We focused on the experiences of Buddhists and Hindus at Harvey Mudd and in higher education. Major religions in the world, but minority religions in the US! We explored popular misperceptions of Hinduism and Buddhism, how our Buddhist and Hindu students navigate their beliefs on campus and in general and where they find community.
Panelists: Aman Fatehpuria, Lam Huynh, Manu Kondapi, Jenny Lee, and Vai Viswanathan
In November, OID collaborated with the Office of Career Services to host “Real Talk: Alumni of Color.” Alumni (Kawika ’06, Lupita ’09, Obosa ’14 and Ruben ’05) were able to share their experiences of what it was like to be an alumni of color at Mudd and how that’s influenced their lives after Mudd.
OID Voices Panel: Latinidad: The Diversity Within, Friday, Oct. 23, 2015
Latin@s are one of the fastest growing communities on college campuses, but their experiences are not monolithic.

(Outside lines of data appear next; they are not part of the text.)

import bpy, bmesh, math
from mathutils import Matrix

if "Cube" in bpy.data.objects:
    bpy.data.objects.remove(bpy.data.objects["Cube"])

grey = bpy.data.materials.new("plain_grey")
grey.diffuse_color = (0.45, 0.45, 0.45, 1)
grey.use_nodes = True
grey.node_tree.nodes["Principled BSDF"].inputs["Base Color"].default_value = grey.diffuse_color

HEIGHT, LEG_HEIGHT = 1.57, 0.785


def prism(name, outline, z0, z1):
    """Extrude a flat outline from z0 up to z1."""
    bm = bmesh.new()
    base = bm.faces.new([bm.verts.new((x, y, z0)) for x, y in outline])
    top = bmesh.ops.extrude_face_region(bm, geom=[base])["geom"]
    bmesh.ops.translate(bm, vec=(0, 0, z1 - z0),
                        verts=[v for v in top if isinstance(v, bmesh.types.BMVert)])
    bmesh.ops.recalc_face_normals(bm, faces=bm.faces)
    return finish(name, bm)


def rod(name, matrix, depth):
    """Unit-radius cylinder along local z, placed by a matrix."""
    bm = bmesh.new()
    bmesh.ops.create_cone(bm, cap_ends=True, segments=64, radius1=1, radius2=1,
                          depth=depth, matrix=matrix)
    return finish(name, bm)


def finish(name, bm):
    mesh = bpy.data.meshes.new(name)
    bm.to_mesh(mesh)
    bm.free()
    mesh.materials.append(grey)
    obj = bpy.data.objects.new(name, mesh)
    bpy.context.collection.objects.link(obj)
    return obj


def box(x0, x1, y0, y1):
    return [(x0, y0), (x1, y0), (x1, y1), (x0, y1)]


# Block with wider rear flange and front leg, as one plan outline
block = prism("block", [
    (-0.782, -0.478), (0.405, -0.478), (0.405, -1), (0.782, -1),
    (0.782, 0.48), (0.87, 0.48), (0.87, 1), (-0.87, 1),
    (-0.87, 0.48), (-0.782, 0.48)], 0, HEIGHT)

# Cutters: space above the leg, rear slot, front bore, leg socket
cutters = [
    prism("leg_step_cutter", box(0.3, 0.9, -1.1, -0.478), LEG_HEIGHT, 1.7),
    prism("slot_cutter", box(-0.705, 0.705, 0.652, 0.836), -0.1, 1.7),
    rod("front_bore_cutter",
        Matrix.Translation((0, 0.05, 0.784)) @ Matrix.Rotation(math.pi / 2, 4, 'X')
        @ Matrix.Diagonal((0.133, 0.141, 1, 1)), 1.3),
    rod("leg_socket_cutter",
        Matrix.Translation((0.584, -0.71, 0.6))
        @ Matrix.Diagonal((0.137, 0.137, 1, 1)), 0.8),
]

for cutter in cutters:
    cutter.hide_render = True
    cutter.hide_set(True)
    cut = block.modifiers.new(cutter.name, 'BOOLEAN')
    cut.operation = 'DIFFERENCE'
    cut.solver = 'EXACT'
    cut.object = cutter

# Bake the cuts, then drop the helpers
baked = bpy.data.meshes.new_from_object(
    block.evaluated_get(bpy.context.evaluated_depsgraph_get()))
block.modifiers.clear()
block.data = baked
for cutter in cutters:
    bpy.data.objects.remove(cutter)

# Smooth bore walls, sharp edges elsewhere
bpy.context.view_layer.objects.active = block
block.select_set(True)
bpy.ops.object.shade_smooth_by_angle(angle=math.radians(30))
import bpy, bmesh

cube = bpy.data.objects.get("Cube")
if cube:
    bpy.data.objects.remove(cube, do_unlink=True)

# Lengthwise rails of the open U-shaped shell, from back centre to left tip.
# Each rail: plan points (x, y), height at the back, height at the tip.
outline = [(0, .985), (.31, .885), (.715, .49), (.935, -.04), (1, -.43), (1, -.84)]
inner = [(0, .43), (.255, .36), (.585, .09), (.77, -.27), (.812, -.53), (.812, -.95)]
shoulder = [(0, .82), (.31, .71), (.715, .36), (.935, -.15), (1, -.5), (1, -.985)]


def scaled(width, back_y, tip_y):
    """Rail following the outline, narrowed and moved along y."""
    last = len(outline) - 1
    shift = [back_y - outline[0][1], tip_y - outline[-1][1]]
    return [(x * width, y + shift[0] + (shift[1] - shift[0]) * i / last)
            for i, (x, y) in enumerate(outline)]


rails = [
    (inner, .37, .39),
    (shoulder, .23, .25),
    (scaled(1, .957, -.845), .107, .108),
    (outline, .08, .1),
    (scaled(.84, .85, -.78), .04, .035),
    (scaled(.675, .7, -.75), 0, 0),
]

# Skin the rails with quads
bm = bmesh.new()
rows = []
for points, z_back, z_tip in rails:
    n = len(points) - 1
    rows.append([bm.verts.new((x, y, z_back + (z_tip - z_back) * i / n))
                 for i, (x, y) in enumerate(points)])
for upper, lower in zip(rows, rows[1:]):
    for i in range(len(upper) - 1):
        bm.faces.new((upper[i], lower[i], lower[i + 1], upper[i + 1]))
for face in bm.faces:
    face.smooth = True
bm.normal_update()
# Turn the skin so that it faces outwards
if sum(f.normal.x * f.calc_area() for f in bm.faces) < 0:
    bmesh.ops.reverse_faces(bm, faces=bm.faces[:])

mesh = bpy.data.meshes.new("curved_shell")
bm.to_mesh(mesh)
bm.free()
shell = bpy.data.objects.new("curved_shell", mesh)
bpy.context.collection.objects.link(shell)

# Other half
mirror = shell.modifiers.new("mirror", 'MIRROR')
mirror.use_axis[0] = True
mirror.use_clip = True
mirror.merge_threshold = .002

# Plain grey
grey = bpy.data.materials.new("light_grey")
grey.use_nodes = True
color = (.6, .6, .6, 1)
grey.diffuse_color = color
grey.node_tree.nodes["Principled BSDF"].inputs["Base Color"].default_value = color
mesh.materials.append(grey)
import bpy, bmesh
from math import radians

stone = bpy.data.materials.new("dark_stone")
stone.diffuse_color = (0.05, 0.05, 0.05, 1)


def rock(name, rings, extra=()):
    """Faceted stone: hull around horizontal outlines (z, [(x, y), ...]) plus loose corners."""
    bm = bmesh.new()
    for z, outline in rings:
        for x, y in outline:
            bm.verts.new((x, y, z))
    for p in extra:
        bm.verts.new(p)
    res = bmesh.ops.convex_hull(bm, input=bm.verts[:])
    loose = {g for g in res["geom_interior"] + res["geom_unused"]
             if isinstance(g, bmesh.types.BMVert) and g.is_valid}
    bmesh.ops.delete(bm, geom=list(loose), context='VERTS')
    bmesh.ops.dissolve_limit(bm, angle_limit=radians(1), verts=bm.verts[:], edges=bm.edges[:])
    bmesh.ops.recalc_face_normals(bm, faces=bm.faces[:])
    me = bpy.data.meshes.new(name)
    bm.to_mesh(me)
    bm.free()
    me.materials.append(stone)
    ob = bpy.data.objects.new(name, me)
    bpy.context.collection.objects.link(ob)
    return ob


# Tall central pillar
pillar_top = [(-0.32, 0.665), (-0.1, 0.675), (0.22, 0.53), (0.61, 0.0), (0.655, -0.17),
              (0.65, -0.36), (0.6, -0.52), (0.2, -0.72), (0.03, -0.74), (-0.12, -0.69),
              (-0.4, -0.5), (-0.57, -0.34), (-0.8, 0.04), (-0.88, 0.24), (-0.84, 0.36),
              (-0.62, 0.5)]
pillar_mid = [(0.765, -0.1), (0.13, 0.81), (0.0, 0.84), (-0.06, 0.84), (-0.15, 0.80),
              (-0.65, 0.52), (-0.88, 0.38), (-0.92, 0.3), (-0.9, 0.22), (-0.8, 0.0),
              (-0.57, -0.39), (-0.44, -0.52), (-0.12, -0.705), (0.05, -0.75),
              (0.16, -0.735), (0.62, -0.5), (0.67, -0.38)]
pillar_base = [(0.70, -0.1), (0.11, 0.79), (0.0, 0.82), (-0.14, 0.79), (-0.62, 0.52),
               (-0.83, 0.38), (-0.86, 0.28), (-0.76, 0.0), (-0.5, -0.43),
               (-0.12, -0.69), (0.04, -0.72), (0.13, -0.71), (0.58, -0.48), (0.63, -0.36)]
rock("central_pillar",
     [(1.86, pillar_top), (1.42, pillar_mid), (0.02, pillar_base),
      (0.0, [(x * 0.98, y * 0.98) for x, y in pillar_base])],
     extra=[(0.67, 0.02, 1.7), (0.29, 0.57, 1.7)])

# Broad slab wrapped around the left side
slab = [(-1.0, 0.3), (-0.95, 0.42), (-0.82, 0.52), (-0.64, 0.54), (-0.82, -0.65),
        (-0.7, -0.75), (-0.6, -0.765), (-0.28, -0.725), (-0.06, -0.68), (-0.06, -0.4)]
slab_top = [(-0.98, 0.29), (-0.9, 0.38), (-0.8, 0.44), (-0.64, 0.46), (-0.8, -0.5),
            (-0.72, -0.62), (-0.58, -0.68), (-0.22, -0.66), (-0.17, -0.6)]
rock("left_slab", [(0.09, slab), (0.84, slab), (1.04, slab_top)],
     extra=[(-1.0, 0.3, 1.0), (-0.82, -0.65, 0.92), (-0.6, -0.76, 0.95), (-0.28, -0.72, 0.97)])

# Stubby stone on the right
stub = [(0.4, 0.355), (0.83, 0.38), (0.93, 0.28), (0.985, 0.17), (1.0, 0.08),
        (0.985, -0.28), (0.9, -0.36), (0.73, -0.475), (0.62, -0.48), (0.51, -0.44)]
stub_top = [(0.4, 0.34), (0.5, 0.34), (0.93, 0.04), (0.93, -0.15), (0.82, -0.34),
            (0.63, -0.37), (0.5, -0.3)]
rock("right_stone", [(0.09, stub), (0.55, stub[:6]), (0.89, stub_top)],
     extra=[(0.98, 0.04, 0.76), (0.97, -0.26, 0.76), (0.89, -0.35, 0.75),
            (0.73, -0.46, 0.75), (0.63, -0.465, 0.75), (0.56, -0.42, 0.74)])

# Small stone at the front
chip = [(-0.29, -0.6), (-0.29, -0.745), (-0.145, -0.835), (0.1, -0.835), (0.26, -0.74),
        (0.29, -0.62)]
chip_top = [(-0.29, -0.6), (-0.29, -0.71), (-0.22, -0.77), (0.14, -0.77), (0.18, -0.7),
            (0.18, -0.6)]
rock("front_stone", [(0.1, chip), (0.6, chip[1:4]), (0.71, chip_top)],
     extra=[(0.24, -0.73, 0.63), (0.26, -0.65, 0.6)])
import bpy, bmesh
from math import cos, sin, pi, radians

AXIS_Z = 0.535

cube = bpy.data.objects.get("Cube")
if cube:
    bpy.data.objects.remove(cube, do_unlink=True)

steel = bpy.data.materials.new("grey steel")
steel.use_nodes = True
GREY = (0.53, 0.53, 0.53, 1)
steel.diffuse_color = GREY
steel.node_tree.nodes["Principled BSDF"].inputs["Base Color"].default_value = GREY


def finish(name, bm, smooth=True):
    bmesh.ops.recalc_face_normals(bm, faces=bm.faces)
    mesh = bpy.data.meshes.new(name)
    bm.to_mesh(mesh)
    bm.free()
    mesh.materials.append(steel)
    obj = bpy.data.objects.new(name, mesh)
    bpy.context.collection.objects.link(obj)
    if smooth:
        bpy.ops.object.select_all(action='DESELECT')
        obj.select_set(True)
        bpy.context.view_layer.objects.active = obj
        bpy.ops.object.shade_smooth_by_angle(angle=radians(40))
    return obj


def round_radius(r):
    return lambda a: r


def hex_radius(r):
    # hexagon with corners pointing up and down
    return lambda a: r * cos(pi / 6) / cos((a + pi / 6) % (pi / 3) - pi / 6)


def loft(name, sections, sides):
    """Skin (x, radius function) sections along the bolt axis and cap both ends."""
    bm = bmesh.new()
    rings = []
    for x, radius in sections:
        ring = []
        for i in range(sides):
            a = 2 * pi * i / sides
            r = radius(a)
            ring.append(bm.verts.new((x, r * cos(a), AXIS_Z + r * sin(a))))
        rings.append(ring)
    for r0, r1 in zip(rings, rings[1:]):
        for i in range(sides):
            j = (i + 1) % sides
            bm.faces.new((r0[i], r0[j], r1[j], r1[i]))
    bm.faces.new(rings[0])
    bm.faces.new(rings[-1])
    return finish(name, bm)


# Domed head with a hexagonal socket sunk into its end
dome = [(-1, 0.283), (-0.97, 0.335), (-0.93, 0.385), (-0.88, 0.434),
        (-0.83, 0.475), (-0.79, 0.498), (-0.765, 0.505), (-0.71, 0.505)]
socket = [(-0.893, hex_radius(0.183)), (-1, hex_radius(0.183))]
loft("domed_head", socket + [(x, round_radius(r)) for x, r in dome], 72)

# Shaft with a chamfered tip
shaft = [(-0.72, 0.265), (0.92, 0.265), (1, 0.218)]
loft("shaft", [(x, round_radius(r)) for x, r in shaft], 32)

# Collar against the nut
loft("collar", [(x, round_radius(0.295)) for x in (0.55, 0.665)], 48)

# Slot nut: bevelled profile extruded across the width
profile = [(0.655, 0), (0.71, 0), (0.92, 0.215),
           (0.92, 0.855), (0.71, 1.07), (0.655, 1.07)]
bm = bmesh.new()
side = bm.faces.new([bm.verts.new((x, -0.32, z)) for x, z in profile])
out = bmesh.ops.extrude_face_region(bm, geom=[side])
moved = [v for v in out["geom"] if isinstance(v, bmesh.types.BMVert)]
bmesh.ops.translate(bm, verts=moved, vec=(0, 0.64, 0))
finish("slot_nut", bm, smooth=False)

Let’s explore the tremendous diversity and complexity within the Latin@ community — identity, connection to ethnic versus racial heritage, gender/class/sexuality, and more! How are our Latin@ students, staff, and faculty navigating our environment? Join us for an illuminating and critical conversation!
Panelists: Viviana Bermudez, Jesus Villegas, Angie Aguilar, and Prof. Alfonso Castro
On Friday, Oct. 9, OID celebrated National Coming Out Day with a #MoreThanMarriage reception in the quad. #MoreThanMarriage is a community-based campaign to shed light on those issues beyond marriage equality that impact and are important to transgender, lesbian, gay, bisexual and queer people.
The campus community joined us in an event to raise awareness of the critical issues needed in order to thrive – including marriage, immigration, bullying, health care access, family rights, employment, and more.
OID Campus Climate Event: Dr. Sylvia Hurtado, Friday, Oct. 2, 2015
What are the critical pieces that define campus climate? And how do they each play a part in creating a nourishing environment for each and every one of our students? Historically, who has survived and flourished at Harvey Mudd? As higher education institutions are traditionally constructed to serve students from white-collar families, evolving our practices will give us a cutting edge as we are better able to serve our increasingly diverse student body.
Guest Speaker: Sylvia Hurtado, PhD
Professor, Graduate School of Education and Information Studies at UCLA. Leader of several national projects on diverse learning environments and retention, STEM education and diversification of the scientific workforce, and innovation in undergraduate education.